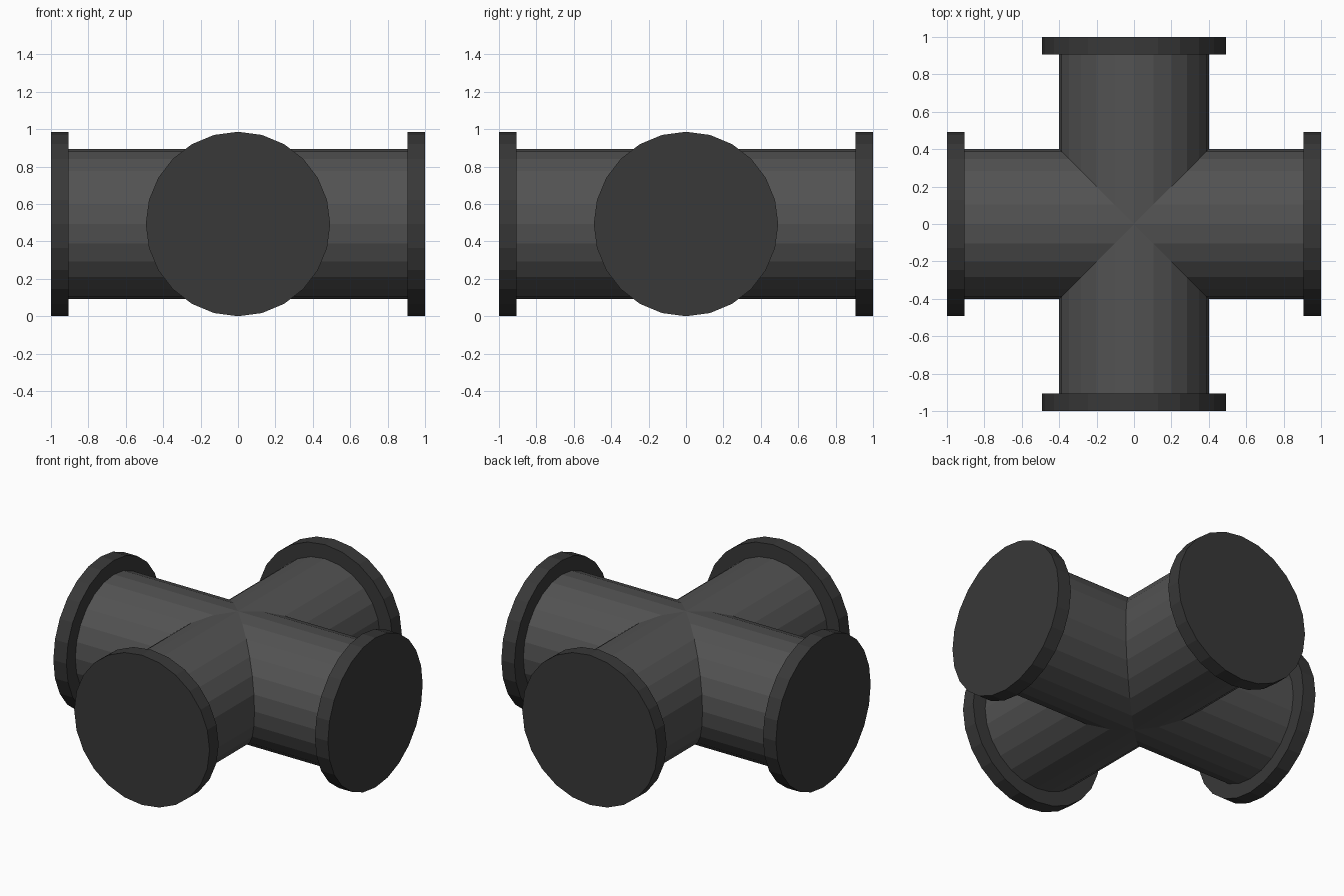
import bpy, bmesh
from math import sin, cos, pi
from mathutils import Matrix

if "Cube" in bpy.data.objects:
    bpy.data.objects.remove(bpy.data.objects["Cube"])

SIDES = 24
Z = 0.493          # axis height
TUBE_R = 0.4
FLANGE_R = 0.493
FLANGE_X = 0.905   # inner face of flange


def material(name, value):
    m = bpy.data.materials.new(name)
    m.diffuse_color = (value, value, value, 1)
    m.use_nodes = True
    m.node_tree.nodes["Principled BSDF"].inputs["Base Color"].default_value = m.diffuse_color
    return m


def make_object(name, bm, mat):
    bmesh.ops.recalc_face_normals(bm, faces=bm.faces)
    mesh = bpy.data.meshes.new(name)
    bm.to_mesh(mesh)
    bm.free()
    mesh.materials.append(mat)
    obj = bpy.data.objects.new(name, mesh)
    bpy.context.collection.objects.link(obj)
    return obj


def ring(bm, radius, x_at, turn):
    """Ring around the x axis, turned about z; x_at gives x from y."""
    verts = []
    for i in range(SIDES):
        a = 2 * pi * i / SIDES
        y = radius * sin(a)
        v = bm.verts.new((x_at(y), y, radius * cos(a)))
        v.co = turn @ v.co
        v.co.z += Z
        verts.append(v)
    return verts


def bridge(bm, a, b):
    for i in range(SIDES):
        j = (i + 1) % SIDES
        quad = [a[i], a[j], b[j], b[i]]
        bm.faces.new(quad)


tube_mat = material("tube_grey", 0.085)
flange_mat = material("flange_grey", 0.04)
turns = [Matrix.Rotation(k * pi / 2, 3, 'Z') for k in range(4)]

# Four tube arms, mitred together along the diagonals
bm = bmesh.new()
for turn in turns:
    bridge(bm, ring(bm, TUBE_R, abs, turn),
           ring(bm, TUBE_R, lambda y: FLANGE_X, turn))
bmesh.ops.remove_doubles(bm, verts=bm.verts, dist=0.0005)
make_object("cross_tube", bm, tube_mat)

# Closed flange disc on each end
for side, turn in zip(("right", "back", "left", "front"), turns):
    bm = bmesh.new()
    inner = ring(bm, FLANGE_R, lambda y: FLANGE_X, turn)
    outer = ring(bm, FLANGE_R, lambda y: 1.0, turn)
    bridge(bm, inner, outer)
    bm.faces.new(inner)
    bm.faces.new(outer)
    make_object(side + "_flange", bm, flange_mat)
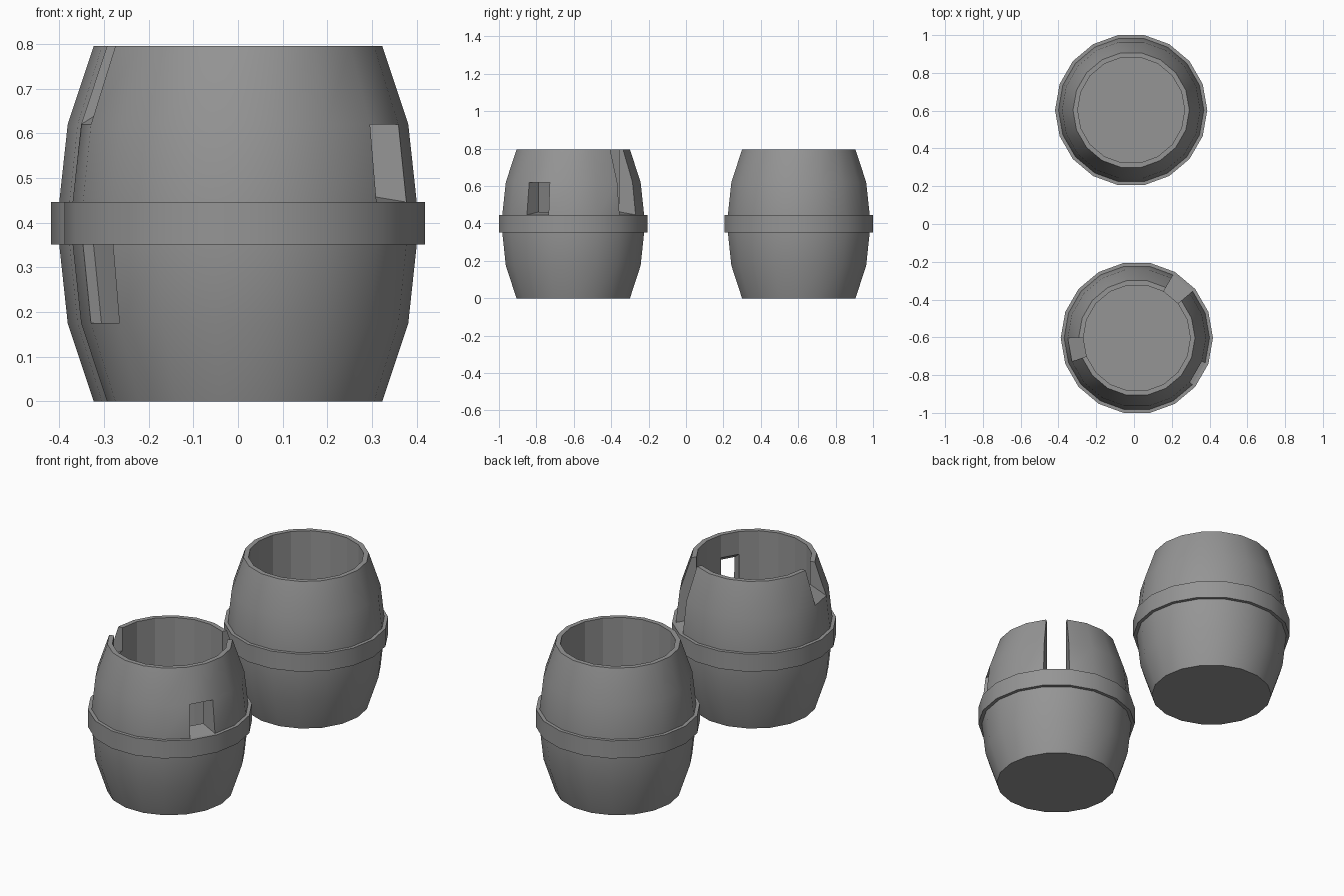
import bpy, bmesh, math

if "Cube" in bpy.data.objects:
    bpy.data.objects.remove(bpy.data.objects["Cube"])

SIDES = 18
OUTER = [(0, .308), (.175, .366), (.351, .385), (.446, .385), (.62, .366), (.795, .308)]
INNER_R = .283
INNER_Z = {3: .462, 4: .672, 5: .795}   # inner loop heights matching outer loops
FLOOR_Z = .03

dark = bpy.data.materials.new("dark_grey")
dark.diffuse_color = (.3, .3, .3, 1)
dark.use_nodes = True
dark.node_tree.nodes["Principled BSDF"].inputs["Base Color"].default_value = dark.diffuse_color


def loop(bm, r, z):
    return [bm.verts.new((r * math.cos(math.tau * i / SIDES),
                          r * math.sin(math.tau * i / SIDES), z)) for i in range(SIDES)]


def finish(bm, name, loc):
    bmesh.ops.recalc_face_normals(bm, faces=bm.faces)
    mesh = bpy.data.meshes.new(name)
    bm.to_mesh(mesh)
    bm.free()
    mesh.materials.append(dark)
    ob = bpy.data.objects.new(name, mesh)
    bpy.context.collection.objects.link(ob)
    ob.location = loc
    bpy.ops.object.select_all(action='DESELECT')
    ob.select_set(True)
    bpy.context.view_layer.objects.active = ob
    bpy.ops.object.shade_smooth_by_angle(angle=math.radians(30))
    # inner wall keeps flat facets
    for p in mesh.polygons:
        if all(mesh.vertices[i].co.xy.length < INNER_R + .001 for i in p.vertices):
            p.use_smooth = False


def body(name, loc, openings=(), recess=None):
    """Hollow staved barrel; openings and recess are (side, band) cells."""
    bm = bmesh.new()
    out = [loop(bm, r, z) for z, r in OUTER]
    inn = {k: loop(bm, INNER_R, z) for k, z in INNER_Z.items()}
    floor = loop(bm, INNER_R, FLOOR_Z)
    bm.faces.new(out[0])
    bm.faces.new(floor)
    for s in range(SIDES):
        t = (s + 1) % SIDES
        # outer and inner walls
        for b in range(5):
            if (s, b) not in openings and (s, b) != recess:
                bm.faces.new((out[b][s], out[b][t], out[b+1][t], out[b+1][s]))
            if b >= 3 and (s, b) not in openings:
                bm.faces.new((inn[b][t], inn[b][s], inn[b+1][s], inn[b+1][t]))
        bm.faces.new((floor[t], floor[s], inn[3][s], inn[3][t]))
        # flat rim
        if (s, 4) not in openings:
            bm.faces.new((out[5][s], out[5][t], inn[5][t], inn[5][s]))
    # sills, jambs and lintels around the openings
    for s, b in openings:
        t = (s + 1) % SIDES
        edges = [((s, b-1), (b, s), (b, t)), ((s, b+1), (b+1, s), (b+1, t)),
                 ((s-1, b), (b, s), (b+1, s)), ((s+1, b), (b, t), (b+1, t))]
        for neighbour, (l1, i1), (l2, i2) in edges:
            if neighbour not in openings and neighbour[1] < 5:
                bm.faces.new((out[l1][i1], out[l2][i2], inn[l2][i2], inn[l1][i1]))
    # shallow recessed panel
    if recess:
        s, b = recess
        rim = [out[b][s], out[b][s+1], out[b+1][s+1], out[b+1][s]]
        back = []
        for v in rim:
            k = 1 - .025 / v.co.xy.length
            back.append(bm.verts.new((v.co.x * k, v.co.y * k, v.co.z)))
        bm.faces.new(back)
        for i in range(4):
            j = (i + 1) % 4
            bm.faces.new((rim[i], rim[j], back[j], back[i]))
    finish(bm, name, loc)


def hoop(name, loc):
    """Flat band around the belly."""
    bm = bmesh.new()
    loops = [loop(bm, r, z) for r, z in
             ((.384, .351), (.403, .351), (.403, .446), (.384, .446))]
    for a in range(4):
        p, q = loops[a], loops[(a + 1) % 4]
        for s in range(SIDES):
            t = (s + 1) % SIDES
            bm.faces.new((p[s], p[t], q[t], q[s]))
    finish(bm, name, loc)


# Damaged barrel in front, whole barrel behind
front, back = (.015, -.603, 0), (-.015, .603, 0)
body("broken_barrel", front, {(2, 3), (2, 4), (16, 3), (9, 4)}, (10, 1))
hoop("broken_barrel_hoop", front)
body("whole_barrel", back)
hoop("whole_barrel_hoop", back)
• • • • • • •
PROBLEM DESCRIPTION → Each line above that contains "hoop" must be copied out.

RESULT OF THE EXERCISE →
def hoop(name, loc):
hoop("broken_barrel_hoop", front)
hoop("whole_barrel_hoop", back)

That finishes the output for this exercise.